ABOUT THIS TASK. Wherever the word "polygons" turns up in a line of the entries, copy that line.

TASK DATA.
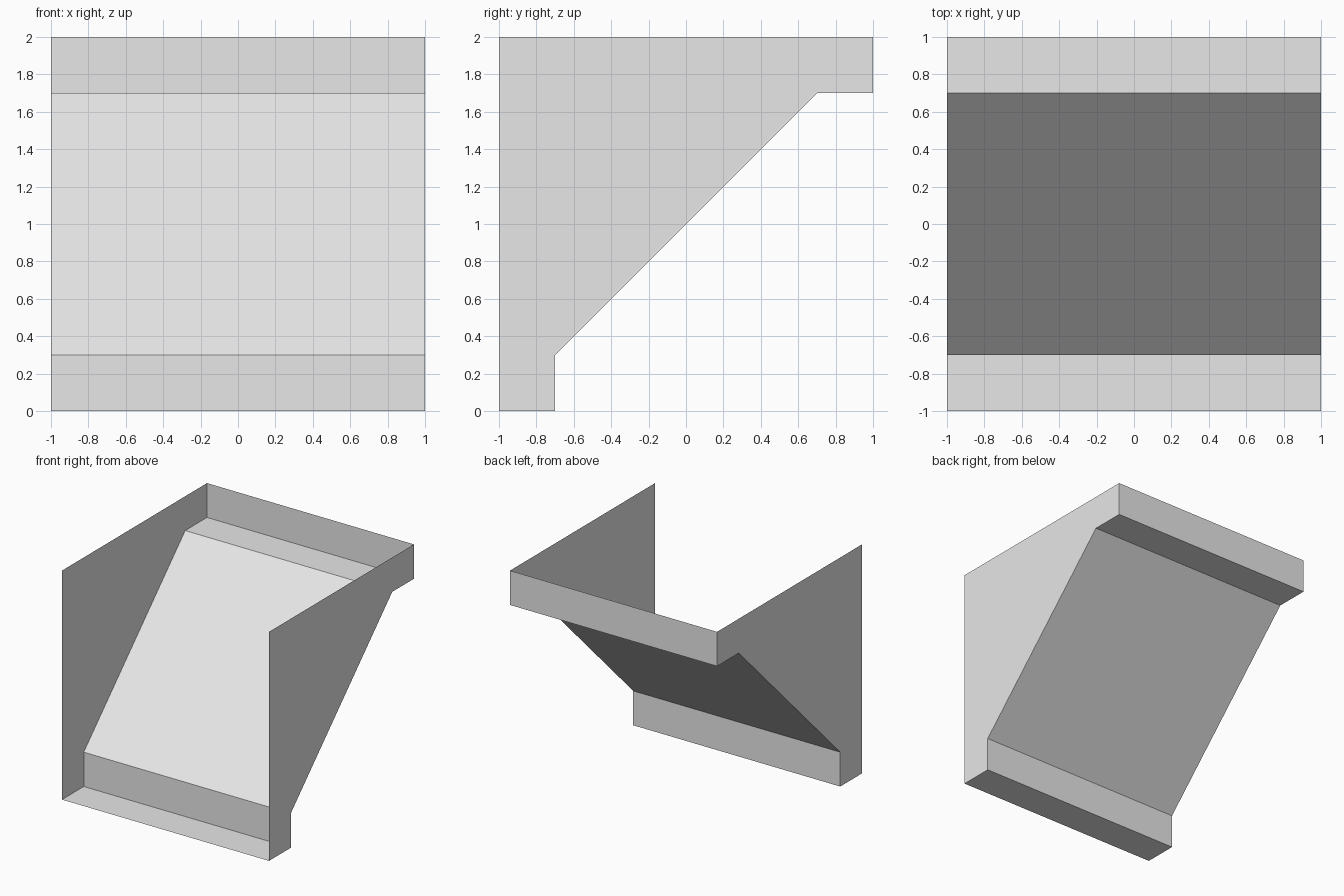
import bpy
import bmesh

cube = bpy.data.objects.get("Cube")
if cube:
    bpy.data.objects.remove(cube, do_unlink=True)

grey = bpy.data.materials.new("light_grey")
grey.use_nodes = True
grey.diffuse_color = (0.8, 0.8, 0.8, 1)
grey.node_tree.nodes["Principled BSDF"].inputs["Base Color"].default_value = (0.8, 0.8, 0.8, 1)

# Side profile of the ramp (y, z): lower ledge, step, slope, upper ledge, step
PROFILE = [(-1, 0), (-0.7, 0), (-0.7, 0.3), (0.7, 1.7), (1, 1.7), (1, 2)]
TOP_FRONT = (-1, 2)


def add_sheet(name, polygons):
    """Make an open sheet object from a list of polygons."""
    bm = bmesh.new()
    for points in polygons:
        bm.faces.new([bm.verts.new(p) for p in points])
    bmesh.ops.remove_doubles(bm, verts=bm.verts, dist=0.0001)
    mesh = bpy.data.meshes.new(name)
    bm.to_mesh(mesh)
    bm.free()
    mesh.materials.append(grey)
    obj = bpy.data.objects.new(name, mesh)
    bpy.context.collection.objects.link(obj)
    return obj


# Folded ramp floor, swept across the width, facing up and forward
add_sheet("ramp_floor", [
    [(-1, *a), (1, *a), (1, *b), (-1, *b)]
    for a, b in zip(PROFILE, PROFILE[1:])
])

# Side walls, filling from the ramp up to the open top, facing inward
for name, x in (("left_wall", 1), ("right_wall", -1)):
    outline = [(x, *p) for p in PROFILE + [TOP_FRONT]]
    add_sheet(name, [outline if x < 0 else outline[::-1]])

ANSWER FOR THIS EXERCISE.
def add_sheet(name, polygons):
    """Make an open sheet object from a list of polygons."""
    for points in polygons:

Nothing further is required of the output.